*Directions for this task*. Each record below gets repeated exactly, and pictures stay out of the copy.

Stored data

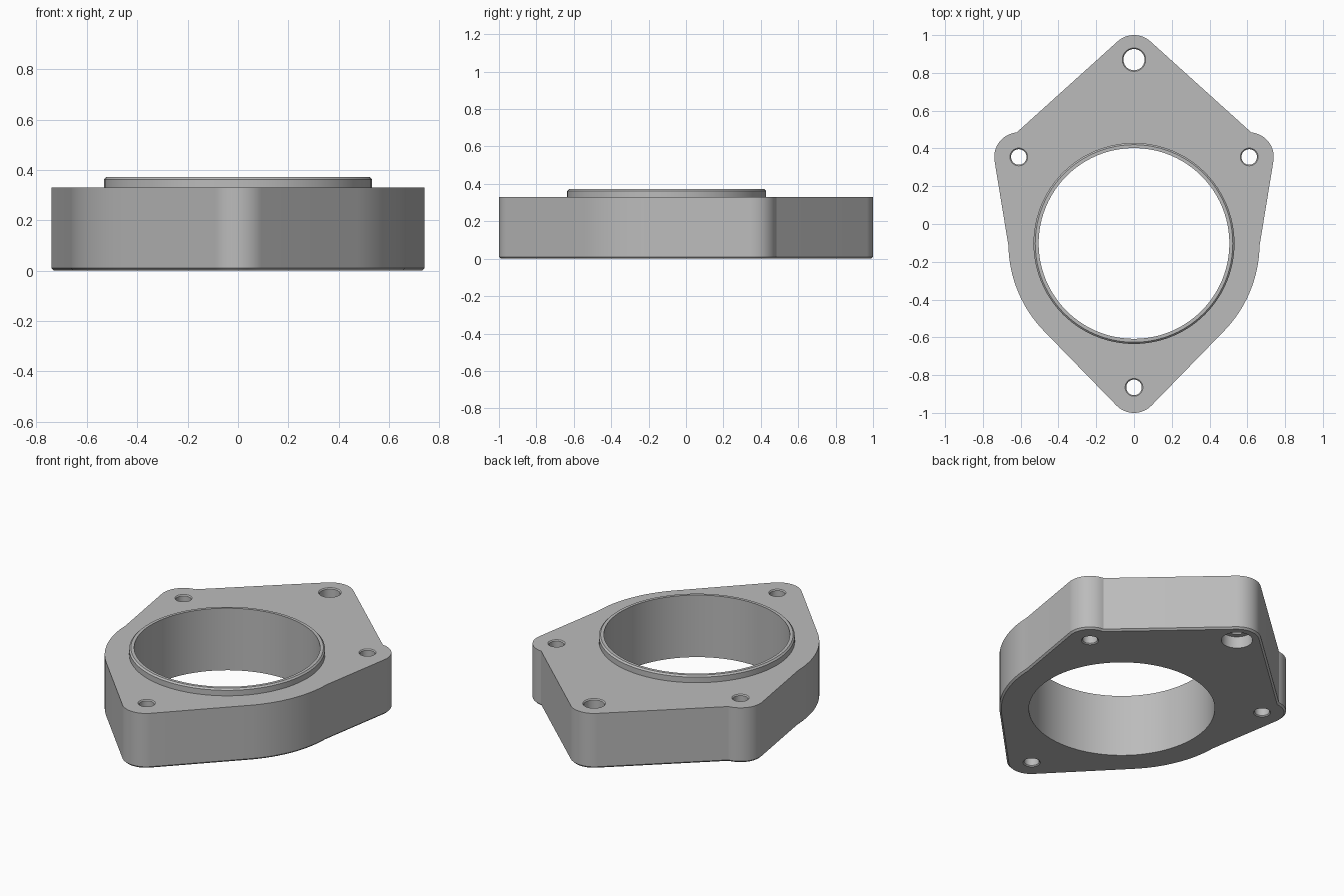
import bpy, bmesh
from math import sin, cos, pi, radians

cube = bpy.data.objects.get("Cube")
if cube:
    bpy.data.objects.remove(cube, do_unlink=True)

metal = bpy.data.materials.new("grey_metal")
metal.use_nodes = True
GREY = (0.5, 0.5, 0.5, 1)
metal.diffuse_color = GREY
metal.node_tree.nodes["Principled BSDF"].inputs["Base Color"].default_value = GREY

BORE_Y, BORE_R = -0.103, 0.505
TOP, LIP_TOP, CHAMFER = 0.33, 0.372, 0.01


def make_object(name, bm):
    bmesh.ops.recalc_face_normals(bm, faces=bm.faces)
    mesh = bpy.data.meshes.new(name)
    bm.to_mesh(mesh)
    bm.free()
    mesh.materials.append(metal)
    obj = bpy.data.objects.new(name, mesh)
    bpy.context.collection.objects.link(obj)
    return obj


def lathe(name, profile, x, y, segments, closed=False):
    """Spin (radius, z) points; cap the ends unless the profile is closed."""
    bm = bmesh.new()
    rings = [[bm.verts.new((x + r * cos(2 * pi * i / segments),
                            y + r * sin(2 * pi * i / segments), z))
              for i in range(segments)] for r, z in profile]
    pairs = list(zip(rings, rings[1:]))
    if closed:
        pairs.append((rings[-1], rings[0]))
    else:
        bm.faces.new(rings[0])
        bm.faces.new(rings[-1])
    for a, b in pairs:
        for i in range(segments):
            j = (i + 1) % segments
            bm.faces.new((a[i], a[j], b[j], b[i]))
    return make_object(name, bm)


def arc(cx, cy, r, start, end, steps):
    angles = [radians(start + (end - start) * i / steps) for i in range(steps + 1)]
    return [(cx + r * cos(a), cy + r * sin(a)) for a in angles]


# Half outline: back ear, side ear, flank around the bore, front ear
half = (arc(0, 0.87, 0.13, 90, 48, 8)
        + arc(0.61, 0.355, 0.13, 85, -9, 16)
        + arc(0, BORE_Y, 0.665, -1, -44.6, 16)
        + arc(0, -0.87, 0.13, -44.6, -90, 8))
outline = half + [(-x, y) for x, y in reversed(half[1:-1])]

# Body plate with a chamfered bottom rim
bm = bmesh.new()
base = bm.faces.new([bm.verts.new((x, y, 0)) for x, y in outline])
extruded = bmesh.ops.extrude_face_region(bm, geom=[base])["geom"]
bmesh.ops.translate(bm, vec=(0, 0, TOP),
                    verts=[g for g in extruded if isinstance(g, bmesh.types.BMVert)])
rim = [e for e in bm.edges if all(v.co.z < 0.001 for v in e.verts)]
bmesh.ops.recalc_face_normals(bm, faces=bm.faces)
bmesh.ops.bevel(bm, geom=rim, offset=CHAMFER, segments=1, affect='EDGES')
body = make_object("flange_body", bm)


def hole(name, x, y, r, counterbore=None):
    """Through hole with a small chamfer at the mouth."""
    e = 0.006
    if counterbore:
        wide, depth = counterbore
        low = [(wide, -0.1), (wide, depth), (r, depth)]
    else:
        low = [(r + e + 0.1, -0.1), (r, e)]
        low = [(r + e, -0.1), (r + e, 0), (r, e)]
    return lathe(name, low + [(r, TOP - e), (r + e, TOP), (r + e, TOP + 0.1)], x, y, 40)


cutters = [
    lathe("bore_cutter", [(BORE_R, -0.1), (BORE_R, 0.5)], 0, BORE_Y, 96),
    hole("back_hole_cutter", 0, 0.87, 0.056, (0.085, 0.07)),
    hole("front_hole_cutter", 0, -0.865, 0.041),
    hole("left_hole_cutter", 0.61, 0.355, 0.041),
    hole("right_hole_cutter", -0.61, 0.355, 0.041),
]
bpy.context.view_layer.objects.active = body
for cutter in cutters:
    cut = body.modifiers.new(cutter.name, 'BOOLEAN')
    cut.operation, cut.solver, cut.object = 'DIFFERENCE', 'EXACT', cutter
    bpy.ops.object.modifier_apply(modifier=cut.name)
    bpy.data.objects.remove(cutter, do_unlink=True)

# Raised locating lip around the bore
lip = lathe("locating_lip",
            [(BORE_R, TOP - 0.01), (BORE_R, LIP_TOP), (0.523, LIP_TOP),
             (0.532, LIP_TOP - 0.009), (0.532, TOP - 0.01)],
            0, BORE_Y, 96, closed=True)

# Smooth curved walls, keep the machined edges crisp
bpy.ops.object.select_all(action='DESELECT')
for obj in (body, lip):
    obj.select_set(True)
bpy.ops.object.shade_smooth_by_angle(angle=radians(25))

*Answer space*.
import bpy, bmesh
from math import sin, cos, pi, radians

cube = bpy.data.objects.get("Cube")
if cube:
    bpy.data.objects.remove(cube, do_unlink=True)

metal = bpy.data.materials.new("grey_metal")
metal.use_nodes = True
GREY = (0.5, 0.5, 0.5, 1)
metal.diffuse_color = GREY
metal.node_tree.nodes["Principled BSDF"].inputs["Base Color"].default_value = GREY

BORE_Y, BORE_R = -0.103, 0.505
TOP, LIP_TOP, CHAMFER = 0.33, 0.372, 0.01


def make_object(name, bm):
    bmesh.ops.recalc_face_normals(bm, faces=bm.faces)
    mesh = bpy.data.meshes.new(name)
    bm.to_mesh(mesh)
    bm.free()
    mesh.materials.append(metal)
    obj = bpy.data.objects.new(name, mesh)
    bpy.context.collection.objects.link(obj)
    return obj


def lathe(name, profile, x, y, segments, closed=False):
    """Spin (radius, z) points; cap the ends unless the profile is closed."""
    bm = bmesh.new()
    rings = [[bm.verts.new((x + r * cos(2 * pi * i / segments),
                            y + r * sin(2 * pi * i / segments), z))
              for i in range(segments)] for r, z in profile]
    pairs = list(zip(rings, rings[1:]))
    if closed:
        pairs.append((rings[-1], rings[0]))
    else:
        bm.faces.new(rings[0])
        bm.faces.new(rings[-1])
    for a, b in pairs:
        for i in range(segments):
            j = (i + 1) % segments
            bm.faces.new((a[i], a[j], b[j], b[i]))
    return make_object(name, bm)


def arc(cx, cy, r, start, end, steps):
    angles = [radians(start + (end - start) * i / steps) for i in range(steps + 1)]
    return [(cx + r * cos(a), cy + r * sin(a)) for a in angles]


# Half outline: back ear, side ear, flank around the bore, front ear
half = (arc(0, 0.87, 0.13, 90, 48, 8)
        + arc(0.61, 0.355, 0.13, 85, -9, 16)
        + arc(0, BORE_Y, 0.665, -1, -44.6, 16)
        + arc(0, -0.87, 0.13, -44.6, -90, 8))
outline = half + [(-x, y) for x, y in reversed(half[1:-1])]

# Body plate with a chamfered bottom rim
bm = bmesh.new()
base = bm.faces.new([bm.verts.new((x, y, 0)) for x, y in outline])
extruded = bmesh.ops.extrude_face_region(bm, geom=[base])["geom"]
bmesh.ops.translate(bm, vec=(0, 0, TOP),
                    verts=[g for g in extruded if isinstance(g, bmesh.types.BMVert)])
rim = [e for e in bm.edges if all(v.co.z < 0.001 for v in e.verts)]
bmesh.ops.recalc_face_normals(bm, faces=bm.faces)
bmesh.ops.bevel(bm, geom=rim, offset=CHAMFER, segments=1, affect='EDGES')
body = make_object("flange_body", bm)


def hole(name, x, y, r, counterbore=None):
    """Through hole with a small chamfer at the mouth."""
    e = 0.006
    if counterbore:
        wide, depth = counterbore
        low = [(wide, -0.1), (wide, depth), (r, depth)]
    else:
        low = [(r + e + 0.1, -0.1), (r, e)]
        low = [(r + e, -0.1), (r + e, 0), (r, e)]
    return lathe(name, low + [(r, TOP - e), (r + e, TOP), (r + e, TOP + 0.1)], x, y, 40)


cutters = [
    lathe("bore_cutter", [(BORE_R, -0.1), (BORE_R, 0.5)], 0, BORE_Y, 96),
    hole("back_hole_cutter", 0, 0.87, 0.056, (0.085, 0.07)),
    hole("front_hole_cutter", 0, -0.865, 0.041),
    hole("left_hole_cutter", 0.61, 0.355, 0.041),
    hole("right_hole_cutter", -0.61, 0.355, 0.041),
]
bpy.context.view_layer.objects.active = body
for cutter in cutters:
    cut = body.modifiers.new(cutter.name, 'BOOLEAN')
    cut.operation, cut.solver, cut.object = 'DIFFERENCE', 'EXACT', cutter
    bpy.ops.object.modifier_apply(modifier=cut.name)
    bpy.data.objects.remove(cutter, do_unlink=True)

# Raised locating lip around the bore
lip = lathe("locating_lip",
            [(BORE_R, TOP - 0.01), (BORE_R, LIP_TOP), (0.523, LIP_TOP),
             (0.532, LIP_TOP - 0.009), (0.532, TOP - 0.01)],
            0, BORE_Y, 96, closed=True)

# Smooth curved walls, keep the machined edges crisp
bpy.ops.object.select_all(action='DESELECT')
for obj in (body, lip):
    obj.select_set(True)
bpy.ops.object.shade_smooth_by_angle(angle=radians(25))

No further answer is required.